Please use this identifier to cite or link to this item:
Title: Environmental impact assessment for the proposed resort development at Olhahali, Kaafu Atoll, Maldives
Authors: Water Solutions
Keywords: Resort development projects
Legislative and regulatory considerations
Existing coastal environment
Existing marine environment
Existing terrestrial environment
Existing socio-economic conditions
Environmental impacts
Mitigation measures
Environmental monitoring
Environmental impact assessments
Issue Date: Jul-2014
Citation: Water Solutions. (2014). Environmental impact assessment for the proposed resort development at Olhahali, Kaafu Atoll, Maldives. Male': Maldives

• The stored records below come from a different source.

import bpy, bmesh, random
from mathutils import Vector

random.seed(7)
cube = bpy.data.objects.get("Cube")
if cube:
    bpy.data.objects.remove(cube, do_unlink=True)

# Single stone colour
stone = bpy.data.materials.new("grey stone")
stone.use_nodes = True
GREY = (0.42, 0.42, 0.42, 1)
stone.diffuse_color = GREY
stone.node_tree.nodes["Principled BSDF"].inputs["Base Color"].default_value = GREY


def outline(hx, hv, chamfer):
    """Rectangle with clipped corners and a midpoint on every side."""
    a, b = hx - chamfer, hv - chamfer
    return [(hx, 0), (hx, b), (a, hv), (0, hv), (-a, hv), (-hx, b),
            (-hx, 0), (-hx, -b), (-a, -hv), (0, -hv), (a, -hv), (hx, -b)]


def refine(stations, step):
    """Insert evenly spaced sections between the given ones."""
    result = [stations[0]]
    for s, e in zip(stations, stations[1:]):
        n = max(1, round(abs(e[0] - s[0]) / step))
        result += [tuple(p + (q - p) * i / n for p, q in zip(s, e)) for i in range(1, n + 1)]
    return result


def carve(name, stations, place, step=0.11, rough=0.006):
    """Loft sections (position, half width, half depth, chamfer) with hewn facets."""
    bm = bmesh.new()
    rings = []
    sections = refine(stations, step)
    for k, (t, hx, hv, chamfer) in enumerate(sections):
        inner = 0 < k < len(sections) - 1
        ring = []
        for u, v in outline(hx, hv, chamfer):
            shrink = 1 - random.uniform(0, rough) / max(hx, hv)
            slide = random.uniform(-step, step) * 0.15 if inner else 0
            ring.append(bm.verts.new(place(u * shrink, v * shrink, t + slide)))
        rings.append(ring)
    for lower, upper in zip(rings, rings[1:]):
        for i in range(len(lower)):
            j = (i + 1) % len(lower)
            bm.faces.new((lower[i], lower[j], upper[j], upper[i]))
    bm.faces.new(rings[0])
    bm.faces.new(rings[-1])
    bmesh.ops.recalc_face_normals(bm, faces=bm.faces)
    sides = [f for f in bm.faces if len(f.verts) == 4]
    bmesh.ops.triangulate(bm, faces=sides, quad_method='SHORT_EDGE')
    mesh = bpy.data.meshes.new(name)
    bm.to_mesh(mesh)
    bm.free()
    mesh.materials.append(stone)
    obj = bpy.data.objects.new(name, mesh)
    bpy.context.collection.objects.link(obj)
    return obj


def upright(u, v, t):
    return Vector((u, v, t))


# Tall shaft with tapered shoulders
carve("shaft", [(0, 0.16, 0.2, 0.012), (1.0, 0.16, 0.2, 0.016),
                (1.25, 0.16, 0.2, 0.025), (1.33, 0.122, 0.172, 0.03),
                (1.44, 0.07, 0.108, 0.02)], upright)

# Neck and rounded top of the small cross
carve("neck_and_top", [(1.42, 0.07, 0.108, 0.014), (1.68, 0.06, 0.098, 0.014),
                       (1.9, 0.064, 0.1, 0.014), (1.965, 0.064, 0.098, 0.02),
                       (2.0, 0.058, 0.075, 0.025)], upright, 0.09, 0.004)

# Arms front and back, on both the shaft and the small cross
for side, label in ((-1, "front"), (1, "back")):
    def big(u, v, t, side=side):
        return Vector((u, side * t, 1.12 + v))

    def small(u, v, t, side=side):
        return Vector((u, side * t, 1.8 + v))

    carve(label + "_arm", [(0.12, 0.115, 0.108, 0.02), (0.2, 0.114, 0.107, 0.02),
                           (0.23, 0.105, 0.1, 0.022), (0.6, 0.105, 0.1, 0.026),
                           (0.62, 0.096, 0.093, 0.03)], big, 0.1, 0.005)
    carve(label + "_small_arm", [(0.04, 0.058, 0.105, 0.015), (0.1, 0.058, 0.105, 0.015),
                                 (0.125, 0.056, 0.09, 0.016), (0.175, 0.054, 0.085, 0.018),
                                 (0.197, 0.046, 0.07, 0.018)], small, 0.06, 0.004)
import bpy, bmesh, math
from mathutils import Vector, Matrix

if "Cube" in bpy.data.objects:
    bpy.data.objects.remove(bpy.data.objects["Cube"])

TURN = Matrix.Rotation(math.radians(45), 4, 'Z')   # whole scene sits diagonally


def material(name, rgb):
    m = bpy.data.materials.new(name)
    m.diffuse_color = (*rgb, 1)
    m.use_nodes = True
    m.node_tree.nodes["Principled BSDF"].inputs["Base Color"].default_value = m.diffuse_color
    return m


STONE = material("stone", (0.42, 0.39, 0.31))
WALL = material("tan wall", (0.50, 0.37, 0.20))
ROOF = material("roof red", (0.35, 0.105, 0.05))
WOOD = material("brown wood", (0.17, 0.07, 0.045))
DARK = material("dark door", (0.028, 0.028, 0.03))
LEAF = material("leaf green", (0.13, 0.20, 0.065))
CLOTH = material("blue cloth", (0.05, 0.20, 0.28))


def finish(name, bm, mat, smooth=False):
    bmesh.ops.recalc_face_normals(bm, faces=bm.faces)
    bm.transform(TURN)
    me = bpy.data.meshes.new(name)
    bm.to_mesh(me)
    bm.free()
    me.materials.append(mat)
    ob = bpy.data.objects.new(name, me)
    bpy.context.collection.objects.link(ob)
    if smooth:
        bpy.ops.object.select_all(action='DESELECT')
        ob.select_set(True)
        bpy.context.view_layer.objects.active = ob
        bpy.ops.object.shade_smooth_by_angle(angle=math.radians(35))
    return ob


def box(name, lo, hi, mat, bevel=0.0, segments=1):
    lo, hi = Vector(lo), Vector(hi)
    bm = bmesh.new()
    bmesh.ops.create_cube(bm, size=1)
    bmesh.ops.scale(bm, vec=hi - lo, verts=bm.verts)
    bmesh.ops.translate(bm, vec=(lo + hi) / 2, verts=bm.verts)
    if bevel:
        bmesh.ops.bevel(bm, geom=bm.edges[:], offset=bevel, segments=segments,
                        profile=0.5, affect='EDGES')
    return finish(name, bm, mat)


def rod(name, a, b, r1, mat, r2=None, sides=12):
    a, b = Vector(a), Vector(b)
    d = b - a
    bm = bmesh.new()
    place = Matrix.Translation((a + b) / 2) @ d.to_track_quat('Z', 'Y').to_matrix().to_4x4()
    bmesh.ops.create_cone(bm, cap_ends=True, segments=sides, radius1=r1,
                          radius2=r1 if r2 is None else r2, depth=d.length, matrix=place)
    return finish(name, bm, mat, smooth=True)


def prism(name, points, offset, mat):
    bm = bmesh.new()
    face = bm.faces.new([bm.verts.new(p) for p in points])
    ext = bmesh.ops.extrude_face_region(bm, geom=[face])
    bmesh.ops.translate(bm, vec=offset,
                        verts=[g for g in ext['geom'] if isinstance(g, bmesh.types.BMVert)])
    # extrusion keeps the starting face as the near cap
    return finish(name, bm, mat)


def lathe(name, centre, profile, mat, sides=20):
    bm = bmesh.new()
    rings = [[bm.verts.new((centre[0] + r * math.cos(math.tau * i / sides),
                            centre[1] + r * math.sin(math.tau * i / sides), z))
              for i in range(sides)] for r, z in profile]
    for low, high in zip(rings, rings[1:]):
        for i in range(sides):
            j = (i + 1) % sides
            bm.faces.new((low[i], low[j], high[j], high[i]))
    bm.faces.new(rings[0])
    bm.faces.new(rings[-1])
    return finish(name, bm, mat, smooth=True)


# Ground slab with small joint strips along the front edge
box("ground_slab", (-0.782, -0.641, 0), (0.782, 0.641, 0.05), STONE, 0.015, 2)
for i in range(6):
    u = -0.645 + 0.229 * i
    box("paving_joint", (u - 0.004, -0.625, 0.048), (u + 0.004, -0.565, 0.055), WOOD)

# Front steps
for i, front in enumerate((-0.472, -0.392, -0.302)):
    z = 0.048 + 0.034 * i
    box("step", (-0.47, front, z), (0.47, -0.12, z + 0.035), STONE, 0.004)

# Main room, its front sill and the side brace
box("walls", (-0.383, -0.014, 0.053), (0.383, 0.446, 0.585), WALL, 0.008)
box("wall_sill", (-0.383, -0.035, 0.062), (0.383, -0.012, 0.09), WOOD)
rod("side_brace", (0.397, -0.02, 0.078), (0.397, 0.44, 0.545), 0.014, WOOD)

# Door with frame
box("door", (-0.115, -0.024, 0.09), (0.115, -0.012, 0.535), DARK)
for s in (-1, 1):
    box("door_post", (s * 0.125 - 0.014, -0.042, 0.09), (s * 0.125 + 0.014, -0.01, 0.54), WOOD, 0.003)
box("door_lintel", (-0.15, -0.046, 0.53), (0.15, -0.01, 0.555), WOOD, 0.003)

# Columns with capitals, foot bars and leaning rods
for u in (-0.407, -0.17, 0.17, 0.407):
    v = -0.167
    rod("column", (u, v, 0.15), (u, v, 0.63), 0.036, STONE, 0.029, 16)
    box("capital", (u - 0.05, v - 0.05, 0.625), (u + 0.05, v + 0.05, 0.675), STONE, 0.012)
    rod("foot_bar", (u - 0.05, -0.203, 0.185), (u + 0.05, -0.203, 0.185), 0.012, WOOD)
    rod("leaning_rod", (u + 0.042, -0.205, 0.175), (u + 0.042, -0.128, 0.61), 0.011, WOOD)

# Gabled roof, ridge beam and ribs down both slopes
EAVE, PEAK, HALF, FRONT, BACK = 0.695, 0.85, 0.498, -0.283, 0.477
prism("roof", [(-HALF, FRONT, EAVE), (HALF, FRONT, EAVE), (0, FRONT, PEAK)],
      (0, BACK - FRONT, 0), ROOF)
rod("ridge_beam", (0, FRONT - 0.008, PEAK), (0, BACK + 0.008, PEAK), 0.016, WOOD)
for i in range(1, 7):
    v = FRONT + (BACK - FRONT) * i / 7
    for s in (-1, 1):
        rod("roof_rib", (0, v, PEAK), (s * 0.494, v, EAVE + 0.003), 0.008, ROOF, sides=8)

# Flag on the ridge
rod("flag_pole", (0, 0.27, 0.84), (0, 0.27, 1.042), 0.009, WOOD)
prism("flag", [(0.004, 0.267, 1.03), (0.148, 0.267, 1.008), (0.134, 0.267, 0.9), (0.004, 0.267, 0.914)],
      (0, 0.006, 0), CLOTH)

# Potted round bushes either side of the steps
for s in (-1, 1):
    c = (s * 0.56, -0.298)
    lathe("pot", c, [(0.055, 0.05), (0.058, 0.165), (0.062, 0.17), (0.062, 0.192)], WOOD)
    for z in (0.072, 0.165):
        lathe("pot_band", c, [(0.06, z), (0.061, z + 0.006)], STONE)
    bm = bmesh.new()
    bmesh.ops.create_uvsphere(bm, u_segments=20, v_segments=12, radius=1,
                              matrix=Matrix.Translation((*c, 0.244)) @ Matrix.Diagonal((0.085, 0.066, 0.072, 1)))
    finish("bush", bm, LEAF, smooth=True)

Abstract: This report discusses the findings of an environmental impact study undertaken by Water Solutions Pvt Ltd for the development of Olhahali Island in North Male‟ atoll in to a resort. This project is proposed by Grand Meridian Pvt Ltd. The resort is developed with a total bed capacity of 100. Olhahali is located in the North Male‟ Atoll, on the northern rim of the atoll on its own reef system. The island will be developed into a resort with 40 villas. Olhahali island is located about 75 km from capital Male‟ and lies southwest of Gaafaru island with a distance of 7.4 km. Olhahali island is formed within a coral reef system at the north edge of the North Male‟ atoll. The reef is triangular in shape with the widest area towards the east. There are two distinct deep lagoons formed in the reef system on the west side of the island. Olhahali is a very small island which had been used as a picnic island before the island was closed for redevelopment. As such, the island has existing buildings that was used as restaurant, kitchen, staff quarters and guest rooms. The land area of the island is not adequate to develop a resort island. Hence, it was proposed to extend the island and Ministry of Tourism approved the plan to increase the size of the island by 2.29 hectares under the proposed redevelopment. The island area after the reclamation would be 4.83 hectares. Discussions among the proponent, architects and environmental consultants have led to island extension possibilities thereby reducing the amount of fill material required for the extension. One of the main reasons for doing this was to ensure that there is minimal dredging from island‟s lagoon. These alternative designs are considered to be environmentally and economically favourable. In addition to design alternatives, alternative methods of dredging and filling have been considered so that minimal siltation would take place. The purpose of this is to protect the beautiful house reef from short term damage that may cause irreversible ecological loss. The recommended option considers minimal island extension together to minimise effect on long shore sediment transport and possible eutrophication in certain areas due to island extension. In order to ensure minimal sedimentation, bunds around the reclamation area recommended to be placed around the filling areas. Environmental impacts were assessed for both the construction and operation phase of the project. Most of the environmental impacts of the project have been identified as resulting mainly from pumping and filling sand for island extension. Similar impact has been identified for the excavation of the inner and outer entrance channels. The second most important environmental impact would be that arising from the construction of water villas, especially the impact on marine environment. For both dredging and water villa construction, the main impact would be that of sedimentation on the nearby reef areas. This impact is considered to be short-term and cumulative, adding to the impacts from snorkelling and dhoni or boat operations. The impact significance is considered to be major (without mitigation) given that the reef flat and slope around the island is quite alive, especially at the proposed development area, more towards the existing island. The impact of the machinery is also considerable given that works would be undertaken in reef flat areas. The socio-economic benefits of the project are quite high and may be considered to outweigh the negative impacts of the project on the physical environment of the island, if adequate measures are taken to protect the environment. Mitigation measures for the negative impacts have been identified and outlined in detail, especially sedimentation control methods. The proposed mitigation measures will have to be followed in order to minimize environmental damage. The main negative environmental impact of the proposed project would be sedimentation, which may cause death of corals. The coral reef being the main tourism asset needs to be protected. In fact, there is a great economic imperative to protect reefs. Hence, the mitigation measures have been selected with that in mind. For this reason, the proponent finds it easier to accept the proposed mitigation measures and have made commitment to undertake the mitigation measures as proposed in the EIA report. The proposed project conforms to environmental and tourism legislation and thrives to achieve its objectives in an environmentally acceptable manner for both reclamation and resort development component. Therefore, it appears justified from a technical, social, economic and environmental point of view, to carry out the proposed redevelopment project according to the proposed methodologies including proposed mitigation measures and environmental monitoring programme.
Appears in Collections:ތިމާވެށި
Environment A

Files in This Item:
File Description SizeFormat 
Resort Development at K. Olhahali - Re-Submission.pdf15.83 MBAdobe PDFView/Open

Items in Saruna are protected by copyright, with all rights reserved, unless otherwise indicated.